If you are in the United States on another valid visa, the approval of the Form I-129 will change your status to L-1, with no need for you to exit and re-enter the country. However, the next time you travel, you will need to apply for the actual L-1 visa to be put into your passport via the DS-160 and consulate interview steps described above.

Can I Change from an L-1 to a Green Card Holder?

Yes, the L-1 visa is a classic path to U.S. permanent residency (Green Card) via the EB-1c visa. The EB-1c is much like an L-1 visa, where you are required to have a immigration eligible business in America, as well as the prerequisites of owning a business abroad.

Most applicants do not go straight to an EB-1c visa because;

  1. The process takes 1-2 years before any visa is issued and 
  2. the American business needs to, for at least 1 year, have been an affiliate, subsidiary, or as the same corporation or other legal entity that employed you abroad as an executive or manager.

Most applicants would purchase an immigration eligible business in America and move over on an L-1 visa immediately. 1 year after the purchase, their attorney can file for an EB-1c visa.

Conclusion

As you can see there are two main eligibility requirements for the L-1 visa. First you need to be a business owner or executive abroad for at least 1 year. You then also need to purchase or establish an immigration eligible business in America that can support your application. Once these two things are in place, the L-1 visa is a relatively easy visa to obtain, with no annual quotas, short processing times, and a clear path to permanent residency.

 

Other Business Owner Visa Types

E-2 Visa

The E-2 Investor Visa allows an individual to enter and work inside of the United States. Applicants must be from a US treaty country to be eligible and must run a business while in America.

EB-5 Visa

The EB-5 visa requires a minimum investment of $900,000 into a new or existing business. This allows the applicant and their immediate family to live in America and work in that business. There are no other requirements like the L-1 or E-2 visa.

Being able to learn about and purchase an L-1 business all under one roof has made the process simple

Johannes De Jager

L-1 Business Owner

immigrationeligiblebusinesses.com is great! I didn’t know we were eligible for these visas and to be able to search for the business that matches that eligibility is awesome!

Louise Carter

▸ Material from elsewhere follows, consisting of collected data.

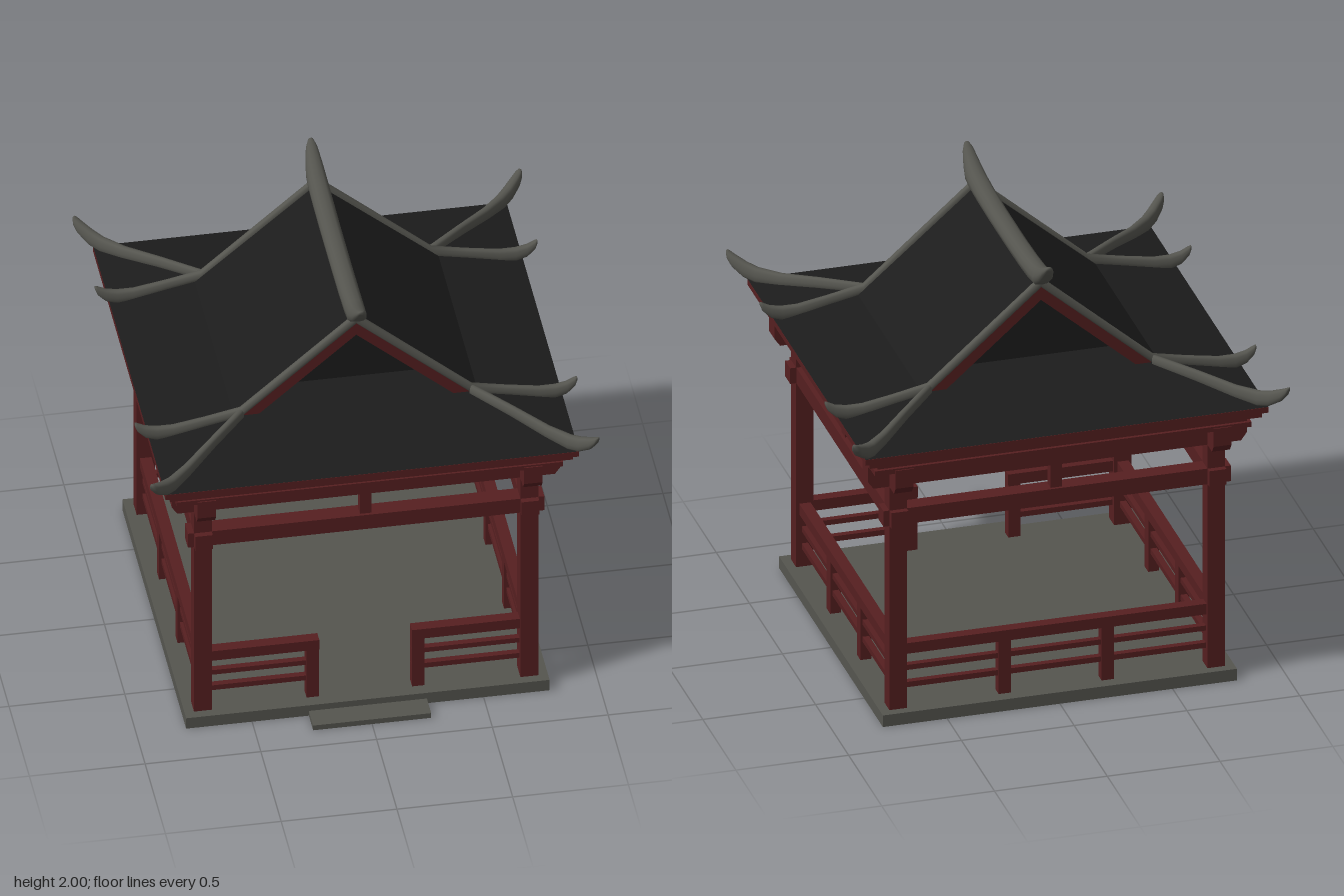
import * as THREE from 'three';

const red = new THREE.MeshStandardMaterial({ color: 0x561f20 });
red.name = 'dark red timber';
const grey = new THREE.MeshStandardMaterial({ color: 0x55554f });
grey.name = 'grey stone';
const black = new THREE.MeshStandardMaterial({ color: 0x1c1c1c });
black.name = 'black roof tile';

function add(parent, name, geometry, material) {
  const mesh = new THREE.Mesh(geometry, material);
  mesh.name = name;
  parent.add(mesh);
  return mesh;
}

// Box given by its minimum and maximum corners
function block(parent, name, material, x0, x1, y0, y1, z0, z1) {
  const mesh = add(parent, name, new THREE.BoxGeometry(x1 - x0, y1 - y0, z1 - z0), material);
  mesh.position.set((x0 + x1) / 2, (y0 + y1) / 2, (z0 + z1) / 2);
  return mesh;
}

// Rounded-square sweep along a horizontal direction; ribs are [distance, bottom, top, halfWidth]
function sweep(origin, dir, ribs, sides = 12) {
  const side = new THREE.Vector3(0, 1, 0).cross(dir).normalize();
  const soften = (v) => Math.sign(v) * Math.abs(v) ** 0.75;
  const close = ([s, b, t]) => [s, (b + t) / 2, (b + t) / 2, 0];
  const rings = [close(ribs[0]), ...ribs, close(ribs[ribs.length - 1])];
  const pos = [], index = [];
  rings.forEach(([s, b, t, w], i) => {
    for (let j = 0; j < sides; j++) {
      const a = (j / sides) * Math.PI * 2;
      const up = soften(Math.sin(a));
      const across = w * soften(Math.cos(a)) * (1 - 0.15 * up);
      const p = origin.clone().addScaledVector(dir, s).addScaledVector(side, across);
      pos.push(p.x, (b + t) / 2 + ((t - b) / 2) * up, p.z);
      if (i < rings.length - 1) {
        const k = (j + 1) % sides, m = i * sides, n = m + sides;
        index.push(m + j, m + k, n + j, m + k, n + k, n + j);
      }
    }
  });
  const g = new THREE.BufferGeometry();
  g.setAttribute('position', new THREE.Float32BufferAttribute(pos, 3));
  g.setIndex(index);
  g.computeVertexNormals();
  return g;
}

// Outline in x and y, extruded between two z values
function slab(points, z0, z1) {
  const shape = new THREE.Shape(points.map(([x, y]) => new THREE.Vector2(x, y)));
  return new THREE.ExtrudeGeometry(shape, { depth: z1 - z0, bevelEnabled: false }).translate(0, 0, z0);
}

function chevron(halfWidth, base, apex, inHalfWidth, inApex) {
  return [[-halfWidth, base], [-inHalfWidth, base], [0, inApex], [inHalfWidth, base], [halfWidth, base], [0, apex]];
}

// One railing along x; an open one leaves a doorway between the posts
function railing(open) {
  const group = new THREE.Group();
  group.name = 'railing';
  const spans = open ? [[-0.68, -0.2], [0.2, 0.68]] : [[-0.68, 0.68]];
  for (const [a, b] of spans) {
    block(group, 'topRail', red, a, b, 0.305, 0.355, -0.025, 0.025);
    block(group, 'middleRail', red, a, b, 0.222, 0.246, -0.014, 0.014);
    block(group, 'lowerRail', red, a, b, 0.14, 0.165, -0.014, 0.014);
  }
  for (const x of [-0.228, 0.228]) {
    block(group, 'railPost', red, x - 0.027, x + 0.027, 0.024, 0.31, -0.024, 0.024);
  }
  return group;
}

export function createModel() {
  const model = new THREE.Group();
  model.name = 'pavilion';

  // Stone floor, hollow underneath, and entrance step
  block(model, 'floor', grey, -0.785, 0.785, 0.03, 0.055, -0.785, 0.785);
  block(model, 'step', grey, -0.255, 0.255, 0, 0.025, 0.78, 0.89);

  // Square corner pillars
  for (const x of [-0.705, 0.705]) {
    for (const z of [-0.705, 0.705]) {
      block(model, 'pillar', red, x - 0.039, x + 0.039, 0.024, 1.2, z - 0.039, z + 0.039);
    }
  }

  // Four sides: floor rim, railing, tie beam, strut and eave beam, whose ends cross at the corners
  const eaveOutline = [[-0.84, 1.24], [-0.84, 1.155], [-0.815, 1.12], [0.815, 1.12], [0.84, 1.155], [0.84, 1.24]];
  for (let i = 0; i < 4; i++) {
    const side = new THREE.Group();
    side.name = 'sideFrame';
    side.rotation.y = (i * Math.PI) / 2;
    block(side, 'floorRim', grey, -0.785, 0.765, 0, 0.032, 0.765, 0.785);
    const rail = railing(i === 0);
    rail.position.z = 0.705;
    side.add(rail);
    block(side, 'tieBeam', red, -0.77, 0.77, 0.931, 1.005, 0.667, 0.743);
    block(side, 'strut', red, -0.025, 0.025, 1.0, 1.13, 0.68, 0.73);
    add(side, 'eaveBeam', slab(eaveOutline, 0.665, 0.745), red);
    model.add(side);
  }

  // Stepped cornice under the eaves
  for (const [h, y0, y1] of [[0.835, 1.225, 1.248], [0.82, 1.248, 1.282], [0.87, 1.282, 1.312], [0.893, 1.312, 1.338]]) {
    block(model, 'cornice', red, -h, h, y0, y1, -h, h);
  }

  // Low skirt roof, four flat slopes
  const skirt = new THREE.CylinderGeometry(0.45 * Math.SQRT2, 0.893 * Math.SQRT2, 0.09, 4)
    .rotateY(Math.PI / 4).toNonIndexed();
  skirt.computeVertexNormals();
  add(model, 'skirtRoof', skirt, black).position.y = 1.384;

  // Upper gabled roof with deeply recessed gable walls and red gable boards
  add(model, 'gableWalls', slab([[-0.49, 1.4], [0.49, 1.4], [0, 1.835]], -0.32, 0.32), black);
  add(model, 'upperRoof', slab(chevron(0.53, 1.41, 1.865, 0.505, 1.845), -0.498, 0.498), black);
  for (const z of [-0.405, 0.405]) {
    add(model, 'gableBoard', slab(chevron(0.505, 1.41, 1.847, 0.43, 1.785), z - 0.094, z + 0.094), red);
  }

  // Main ridge, with both ends sweeping upward
  const half = [[0.15, 1.85, 1.915, 0.044], [0.32, 1.853, 1.922, 0.044], [0.45, 1.857, 1.935, 0.043],
    [0.51, 1.863, 1.95, 0.041], [0.56, 1.9, 1.97, 0.034], [0.6, 1.945, 1.99, 0.025], [0.624, 1.98, 2.0, 0.012]];
  const mirrored = half.map(([s, ...r]) => [-s, ...r]).reverse();
  add(model, 'mainRidge', sweep(new THREE.Vector3(), new THREE.Vector3(0, 0, 1), [...mirrored, ...half]), grey);

  // Gable ridges and corner hip ridges with curled tips
  const gableRibs = [[0, 1.845, 1.892, 0.018], [0.5, 1.41, 1.455, 0.018], [0.65, 1.378, 1.424, 0.018],
    [0.79, 1.342, 1.4, 0.02], [0.86, 1.338, 1.4, 0.022], [0.91, 1.355, 1.41, 0.021], [0.945, 1.39, 1.428, 0.017],
    [0.955, 1.415, 1.432, 0.009]];
  const hipRibs = [[0.5, 1.41, 1.453, 0.018], [0.65, 1.38, 1.43, 0.018], [0.78, 1.348, 1.405, 0.021],
    [0.86, 1.338, 1.405, 0.025], [0.9, 1.35, 1.418, 0.026], [0.94, 1.385, 1.44, 0.023], [0.957, 1.415, 1.452, 0.018],
    [0.964, 1.438, 1.456, 0.009]];
  for (const x of [-1, 1]) {
    for (const z of [-1, 1]) {
      add(model, 'gableRidge', sweep(new THREE.Vector3(0, 0, z * 0.49), new THREE.Vector3(x, 0, 0), gableRibs), grey);
      add(model, 'hipRidge', sweep(new THREE.Vector3(), new THREE.Vector3(x, 0, z), hipRibs), grey);
    }
  }
  return model;
}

L-1 Business Owner

The E-2 visa has allowed me and my family to move to America and take advantage of the increased economy size which has taken my business to a whole new level

Michael Carey

E-2 Business Owner